JSNA Contents

JSNA Search

Related to: Ill Health and Disability, Multiple Unhealthy Lifestyle Behaviours, Safeguarding Adults, Self-Harm, Alcohol, Toxic/Complex Trio and Parental Needs, Inequalities

Key Facts (Adults, including parents), taken from the 2019 Bath and North East Somerset Adult Substance Misuse Treatment Needs Assessment
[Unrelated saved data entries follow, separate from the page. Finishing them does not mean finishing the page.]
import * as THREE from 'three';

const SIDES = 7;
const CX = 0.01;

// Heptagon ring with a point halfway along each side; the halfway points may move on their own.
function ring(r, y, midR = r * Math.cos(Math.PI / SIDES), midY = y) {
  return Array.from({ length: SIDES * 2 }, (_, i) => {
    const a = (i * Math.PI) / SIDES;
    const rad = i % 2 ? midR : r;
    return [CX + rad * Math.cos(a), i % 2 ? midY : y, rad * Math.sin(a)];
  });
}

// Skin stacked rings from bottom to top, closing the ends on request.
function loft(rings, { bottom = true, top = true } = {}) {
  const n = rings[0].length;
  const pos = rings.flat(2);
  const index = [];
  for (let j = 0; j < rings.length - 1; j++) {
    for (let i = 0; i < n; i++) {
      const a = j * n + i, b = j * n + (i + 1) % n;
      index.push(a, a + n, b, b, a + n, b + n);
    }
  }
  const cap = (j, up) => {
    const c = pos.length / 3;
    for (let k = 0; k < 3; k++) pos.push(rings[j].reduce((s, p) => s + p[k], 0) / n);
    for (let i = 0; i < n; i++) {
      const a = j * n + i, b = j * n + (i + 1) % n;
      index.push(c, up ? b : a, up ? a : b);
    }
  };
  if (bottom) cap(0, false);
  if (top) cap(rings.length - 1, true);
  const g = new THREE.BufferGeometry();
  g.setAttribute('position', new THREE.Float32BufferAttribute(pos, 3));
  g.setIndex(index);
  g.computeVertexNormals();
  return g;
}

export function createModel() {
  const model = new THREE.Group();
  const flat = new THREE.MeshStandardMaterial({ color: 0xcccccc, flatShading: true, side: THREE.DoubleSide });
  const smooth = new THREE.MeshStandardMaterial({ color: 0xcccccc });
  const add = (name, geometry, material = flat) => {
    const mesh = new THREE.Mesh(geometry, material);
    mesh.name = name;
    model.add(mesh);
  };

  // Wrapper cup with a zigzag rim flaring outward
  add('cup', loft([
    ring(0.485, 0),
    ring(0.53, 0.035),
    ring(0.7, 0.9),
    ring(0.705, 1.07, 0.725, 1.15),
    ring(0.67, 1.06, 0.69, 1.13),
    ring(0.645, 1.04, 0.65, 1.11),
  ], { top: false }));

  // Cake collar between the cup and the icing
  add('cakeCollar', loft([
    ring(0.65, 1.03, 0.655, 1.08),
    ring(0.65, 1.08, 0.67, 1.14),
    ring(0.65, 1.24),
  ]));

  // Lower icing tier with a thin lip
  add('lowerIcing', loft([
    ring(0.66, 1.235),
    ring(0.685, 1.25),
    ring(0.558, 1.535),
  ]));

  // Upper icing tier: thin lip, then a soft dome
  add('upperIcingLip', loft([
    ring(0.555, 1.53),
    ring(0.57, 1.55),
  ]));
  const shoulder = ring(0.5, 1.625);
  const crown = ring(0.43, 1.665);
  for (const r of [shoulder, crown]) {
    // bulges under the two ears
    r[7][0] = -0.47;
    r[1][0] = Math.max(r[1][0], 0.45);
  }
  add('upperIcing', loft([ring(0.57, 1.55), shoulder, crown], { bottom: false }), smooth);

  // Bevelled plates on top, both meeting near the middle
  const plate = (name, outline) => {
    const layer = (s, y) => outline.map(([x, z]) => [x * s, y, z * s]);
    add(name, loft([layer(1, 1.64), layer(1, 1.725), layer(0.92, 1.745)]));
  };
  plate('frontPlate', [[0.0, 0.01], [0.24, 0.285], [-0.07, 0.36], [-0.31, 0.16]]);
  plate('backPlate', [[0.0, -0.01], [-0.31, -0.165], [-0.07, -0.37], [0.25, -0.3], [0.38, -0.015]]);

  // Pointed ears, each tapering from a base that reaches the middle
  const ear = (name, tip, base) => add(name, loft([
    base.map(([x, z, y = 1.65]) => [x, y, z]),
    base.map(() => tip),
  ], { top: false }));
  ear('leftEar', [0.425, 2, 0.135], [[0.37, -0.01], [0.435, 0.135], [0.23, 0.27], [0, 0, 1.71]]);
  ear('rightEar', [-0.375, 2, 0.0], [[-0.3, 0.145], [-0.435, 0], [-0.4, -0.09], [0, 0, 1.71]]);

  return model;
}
  • The local treatment system performs well in a number of areas.  For example, no clients wait for longer than three weeks to commence drug treatment.
  • There are also some good harm reduction outcomes, for example, Hepatitis C testing rates  and Hepatitis B immunisation rates.
  • The number of adults in contact with local drug and alcohol services fell by 20% between 2013/14 and 2017/18.  This is double the fall seen nationally over the same period.  The fall in the number of clients in treatment over this period has been greater for alcohol only and non-opiate clients - a 39% and 30% fall respectively.
  • Throughout 2018 there were 226 people in treatment who were living with children.  That’s around 1 in 4 clients.  Estimates suggest a further 133 opiate dependent parents in B&NES could benefit from treatment but were not in treatment.
  • B&NES has a slightly higher percentage of complex - more likely to be injecting and also using alcohol - drug treatment clients than the England average.
  • The majority of people (59%) in treatment in 2017/18 were opiate clients, of whom half are now aged over 40 years compared to one third in 2009/10.  Among alcohol only clients, 74% are aged 40 or over (compared to 57% in 2009/10).  Physical long-term conditions are likely to be an increasing issue for these clients.
  • Around half of all drug and alcohol client groups have a mental health treatment need on presentation in B&NES, and just under one third are not having these needs met.
  • The number of opiate clients seen in Shared Care by SDAS and GPs has reduced by nearly half since 2012.  The complex service is very appropriate for complex and recovering clients but maintaining stable opiate clients in the complex service may be missing opportunities for physical care and local recovery support and may be a less cost effective approach.
  • Opiate clients are in treatment longer than the national average, although this may reflect the slighter higher complexity of clients in B&NES.
  • Measures of drug-related deaths have been rising over the last few years in B&NES, as well as nationally, and are now one of the leading causes of death in men aged 15-49 years.
  • Housing needs appear to be a more significant problem for drug treatment clients in B&NES compared to national averages.
  • There are estimated to be around 180 people who are high impact ‘blue light’ service users.
  • An important emerging issue appears to be the recent rise, and greater rate in the local treatment population compared to national, of clients recorded with problematic illicit and licit use of prescription-only and/or over-the-counter medicines.